=== Begin Enclosure ===
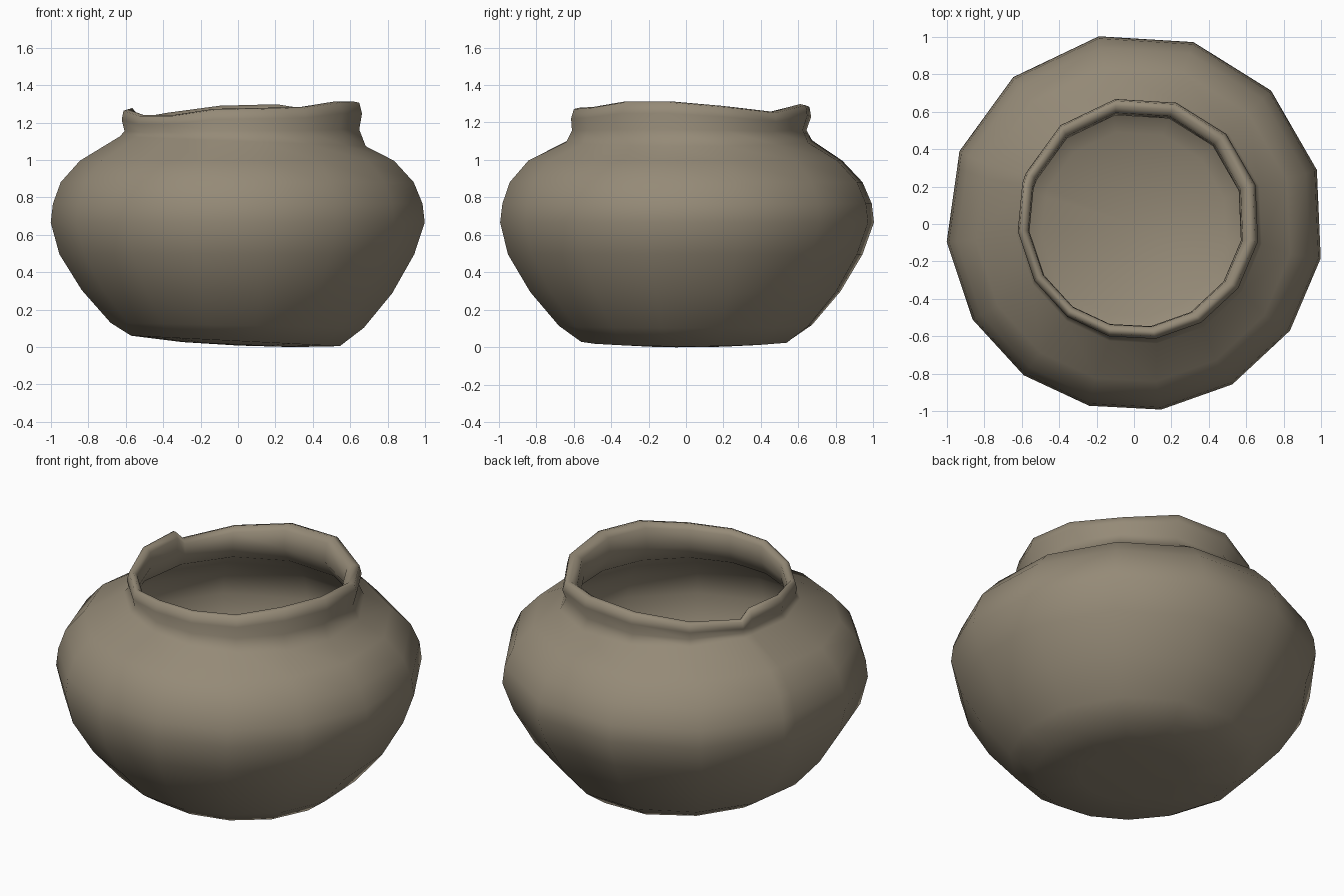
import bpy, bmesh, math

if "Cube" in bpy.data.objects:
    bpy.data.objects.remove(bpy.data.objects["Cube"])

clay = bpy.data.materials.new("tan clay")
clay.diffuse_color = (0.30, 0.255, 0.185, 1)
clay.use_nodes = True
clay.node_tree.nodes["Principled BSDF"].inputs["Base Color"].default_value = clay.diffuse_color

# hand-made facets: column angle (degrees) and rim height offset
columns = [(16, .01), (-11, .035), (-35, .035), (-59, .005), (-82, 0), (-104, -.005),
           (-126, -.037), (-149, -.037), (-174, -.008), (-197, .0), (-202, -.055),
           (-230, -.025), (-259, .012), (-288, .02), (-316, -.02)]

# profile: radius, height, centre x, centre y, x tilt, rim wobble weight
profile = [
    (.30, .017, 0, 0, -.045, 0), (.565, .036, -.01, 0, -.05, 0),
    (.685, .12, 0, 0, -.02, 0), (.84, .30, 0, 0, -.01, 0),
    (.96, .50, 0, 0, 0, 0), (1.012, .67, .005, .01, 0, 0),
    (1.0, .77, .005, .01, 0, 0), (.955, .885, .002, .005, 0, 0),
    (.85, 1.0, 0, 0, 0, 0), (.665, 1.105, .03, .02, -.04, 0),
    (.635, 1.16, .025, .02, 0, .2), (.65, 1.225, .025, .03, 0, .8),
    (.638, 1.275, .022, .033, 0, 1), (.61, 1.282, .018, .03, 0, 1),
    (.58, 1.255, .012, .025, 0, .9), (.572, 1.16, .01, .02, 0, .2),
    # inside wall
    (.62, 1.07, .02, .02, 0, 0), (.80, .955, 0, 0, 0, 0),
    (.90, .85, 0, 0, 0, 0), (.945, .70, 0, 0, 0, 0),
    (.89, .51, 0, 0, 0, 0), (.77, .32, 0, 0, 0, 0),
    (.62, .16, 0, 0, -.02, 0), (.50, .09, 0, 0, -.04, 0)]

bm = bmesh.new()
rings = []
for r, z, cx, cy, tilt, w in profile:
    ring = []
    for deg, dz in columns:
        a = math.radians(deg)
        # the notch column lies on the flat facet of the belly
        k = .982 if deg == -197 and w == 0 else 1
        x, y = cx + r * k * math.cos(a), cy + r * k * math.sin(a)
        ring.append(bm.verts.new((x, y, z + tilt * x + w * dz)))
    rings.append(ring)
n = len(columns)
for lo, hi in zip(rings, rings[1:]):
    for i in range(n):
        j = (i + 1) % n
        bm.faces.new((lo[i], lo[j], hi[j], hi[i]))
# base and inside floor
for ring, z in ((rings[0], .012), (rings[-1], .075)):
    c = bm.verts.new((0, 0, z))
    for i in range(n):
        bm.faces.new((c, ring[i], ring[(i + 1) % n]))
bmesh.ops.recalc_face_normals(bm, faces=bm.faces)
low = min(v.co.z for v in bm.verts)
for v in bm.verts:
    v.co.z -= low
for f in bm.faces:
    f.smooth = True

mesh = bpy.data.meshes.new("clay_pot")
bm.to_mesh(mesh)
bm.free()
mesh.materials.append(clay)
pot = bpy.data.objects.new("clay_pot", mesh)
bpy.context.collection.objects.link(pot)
=== End Enclosure ===
* TASK OBJECTIVE *
Restate all entries above exactly, but not the images.

* SOLUTION *
import bpy, bmesh, math

if "Cube" in bpy.data.objects:
    bpy.data.objects.remove(bpy.data.objects["Cube"])

clay = bpy.data.materials.new("tan clay")
clay.diffuse_color = (0.30, 0.255, 0.185, 1)
clay.use_nodes = True
clay.node_tree.nodes["Principled BSDF"].inputs["Base Color"].default_value = clay.diffuse_color

# hand-made facets: column angle (degrees) and rim height offset
columns = [(16, .01), (-11, .035), (-35, .035), (-59, .005), (-82, 0), (-104, -.005),
           (-126, -.037), (-149, -.037), (-174, -.008), (-197, .0), (-202, -.055),
           (-230, -.025), (-259, .012), (-288, .02), (-316, -.02)]

# profile: radius, height, centre x, centre y, x tilt, rim wobble weight
profile = [
    (.30, .017, 0, 0, -.045, 0), (.565, .036, -.01, 0, -.05, 0),
    (.685, .12, 0, 0, -.02, 0), (.84, .30, 0, 0, -.01, 0),
    (.96, .50, 0, 0, 0, 0), (1.012, .67, .005, .01, 0, 0),
    (1.0, .77, .005, .01, 0, 0), (.955, .885, .002, .005, 0, 0),
    (.85, 1.0, 0, 0, 0, 0), (.665, 1.105, .03, .02, -.04, 0),
    (.635, 1.16, .025, .02, 0, .2), (.65, 1.225, .025, .03, 0, .8),
    (.638, 1.275, .022, .033, 0, 1), (.61, 1.282, .018, .03, 0, 1),
    (.58, 1.255, .012, .025, 0, .9), (.572, 1.16, .01, .02, 0, .2),
    # inside wall
    (.62, 1.07, .02, .02, 0, 0), (.80, .955, 0, 0, 0, 0),
    (.90, .85, 0, 0, 0, 0), (.945, .70, 0, 0, 0, 0),
    (.89, .51, 0, 0, 0, 0), (.77, .32, 0, 0, 0, 0),
    (.62, .16, 0, 0, -.02, 0), (.50, .09, 0, 0, -.04, 0)]

bm = bmesh.new()
rings = []
for r, z, cx, cy, tilt, w in profile:
    ring = []
    for deg, dz in columns:
        a = math.radians(deg)
        # the notch column lies on the flat facet of the belly
        k = .982 if deg == -197 and w == 0 else 1
        x, y = cx + r * k * math.cos(a), cy + r * k * math.sin(a)
        ring.append(bm.verts.new((x, y, z + tilt * x + w * dz)))
    rings.append(ring)
n = len(columns)
for lo, hi in zip(rings, rings[1:]):
    for i in range(n):
        j = (i + 1) % n
        bm.faces.new((lo[i], lo[j], hi[j], hi[i]))
# base and inside floor
for ring, z in ((rings[0], .012), (rings[-1], .075)):
    c = bm.verts.new((0, 0, z))
    for i in range(n):
        bm.faces.new((c, ring[i], ring[(i + 1) % n]))
bmesh.ops.recalc_face_normals(bm, faces=bm.faces)
low = min(v.co.z for v in bm.verts)
for v in bm.verts:
    v.co.z -= low
for f in bm.faces:
    f.smooth = True

mesh = bpy.data.meshes.new("clay_pot")
bm.to_mesh(mesh)
bm.free()
mesh.materials.append(clay)
pot = bpy.data.objects.new("clay_pot", mesh)
bpy.context.collection.objects.link(pot)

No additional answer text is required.